Description of the task: Among the records that follow, find the line with "0.5655, 0.0075, pedestal);" and the line with "1.697, 0, lamp);". Set down those lines and all lines between them exactly, without adding anything.

(Items from a dataset)

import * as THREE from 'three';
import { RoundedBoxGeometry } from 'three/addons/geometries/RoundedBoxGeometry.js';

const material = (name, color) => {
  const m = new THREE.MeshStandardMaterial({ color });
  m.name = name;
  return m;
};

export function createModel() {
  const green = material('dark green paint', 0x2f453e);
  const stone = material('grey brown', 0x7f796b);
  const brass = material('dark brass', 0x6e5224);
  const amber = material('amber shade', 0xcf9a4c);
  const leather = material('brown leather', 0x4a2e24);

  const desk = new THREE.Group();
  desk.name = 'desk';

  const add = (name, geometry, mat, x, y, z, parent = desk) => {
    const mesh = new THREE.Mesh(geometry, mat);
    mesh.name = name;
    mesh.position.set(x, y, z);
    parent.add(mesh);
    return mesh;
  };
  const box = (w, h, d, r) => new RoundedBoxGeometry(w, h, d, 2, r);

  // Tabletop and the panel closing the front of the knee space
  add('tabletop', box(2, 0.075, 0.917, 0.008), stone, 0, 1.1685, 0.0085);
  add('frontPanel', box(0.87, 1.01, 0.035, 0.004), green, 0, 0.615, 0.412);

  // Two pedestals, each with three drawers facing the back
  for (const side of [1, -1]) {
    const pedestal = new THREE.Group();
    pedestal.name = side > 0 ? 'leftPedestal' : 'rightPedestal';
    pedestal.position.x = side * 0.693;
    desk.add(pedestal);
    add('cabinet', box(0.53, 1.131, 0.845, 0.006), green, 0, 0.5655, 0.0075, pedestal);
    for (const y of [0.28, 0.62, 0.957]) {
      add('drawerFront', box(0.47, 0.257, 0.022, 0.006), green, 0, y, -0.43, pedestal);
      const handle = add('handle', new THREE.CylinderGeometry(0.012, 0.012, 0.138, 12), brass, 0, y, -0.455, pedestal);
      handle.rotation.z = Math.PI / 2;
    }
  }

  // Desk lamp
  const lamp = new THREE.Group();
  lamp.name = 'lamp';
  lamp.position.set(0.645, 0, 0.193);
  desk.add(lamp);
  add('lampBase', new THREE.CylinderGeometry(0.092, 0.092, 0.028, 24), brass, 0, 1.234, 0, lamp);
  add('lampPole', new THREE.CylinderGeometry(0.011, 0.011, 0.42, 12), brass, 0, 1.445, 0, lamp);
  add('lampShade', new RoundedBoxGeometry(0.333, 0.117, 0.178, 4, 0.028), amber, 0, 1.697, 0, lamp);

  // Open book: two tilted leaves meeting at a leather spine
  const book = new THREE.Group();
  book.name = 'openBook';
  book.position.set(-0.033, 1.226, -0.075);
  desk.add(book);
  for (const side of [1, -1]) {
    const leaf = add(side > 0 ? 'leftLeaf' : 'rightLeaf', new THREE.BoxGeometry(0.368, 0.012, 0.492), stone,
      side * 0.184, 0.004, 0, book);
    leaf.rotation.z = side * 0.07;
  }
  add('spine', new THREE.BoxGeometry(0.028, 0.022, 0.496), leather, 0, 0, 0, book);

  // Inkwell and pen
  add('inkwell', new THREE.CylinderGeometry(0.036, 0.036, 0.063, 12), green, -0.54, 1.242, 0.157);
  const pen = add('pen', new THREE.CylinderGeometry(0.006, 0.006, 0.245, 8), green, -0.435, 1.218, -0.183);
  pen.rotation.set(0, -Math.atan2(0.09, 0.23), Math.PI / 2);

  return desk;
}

Result:
    add('cabinet', box(0.53, 1.131, 0.845, 0.006), green, 0, 0.5655, 0.0075, pedestal);
    for (const y of [0.28, 0.62, 0.957]) {
      add('drawerFront', box(0.47, 0.257, 0.022, 0.006), green, 0, y, -0.43, pedestal);
      const handle = add('handle', new THREE.CylinderGeometry(0.012, 0.012, 0.138, 12), brass, 0, y, -0.455, pedestal);
      handle.rotation.z = Math.PI / 2;
    }
  }

  // Desk lamp
  const lamp = new THREE.Group();
  lamp.name = 'lamp';
  lamp.position.set(0.645, 0, 0.193);
  desk.add(lamp);
  add('lampBase', new THREE.CylinderGeometry(0.092, 0.092, 0.028, 24), brass, 0, 1.234, 0, lamp);
  add('lampPole', new THREE.CylinderGeometry(0.011, 0.011, 0.42, 12), brass, 0, 1.445, 0, lamp);
  add('lampShade', new RoundedBoxGeometry(0.333, 0.117, 0.178, 4, 0.028), amber, 0, 1.697, 0, lamp);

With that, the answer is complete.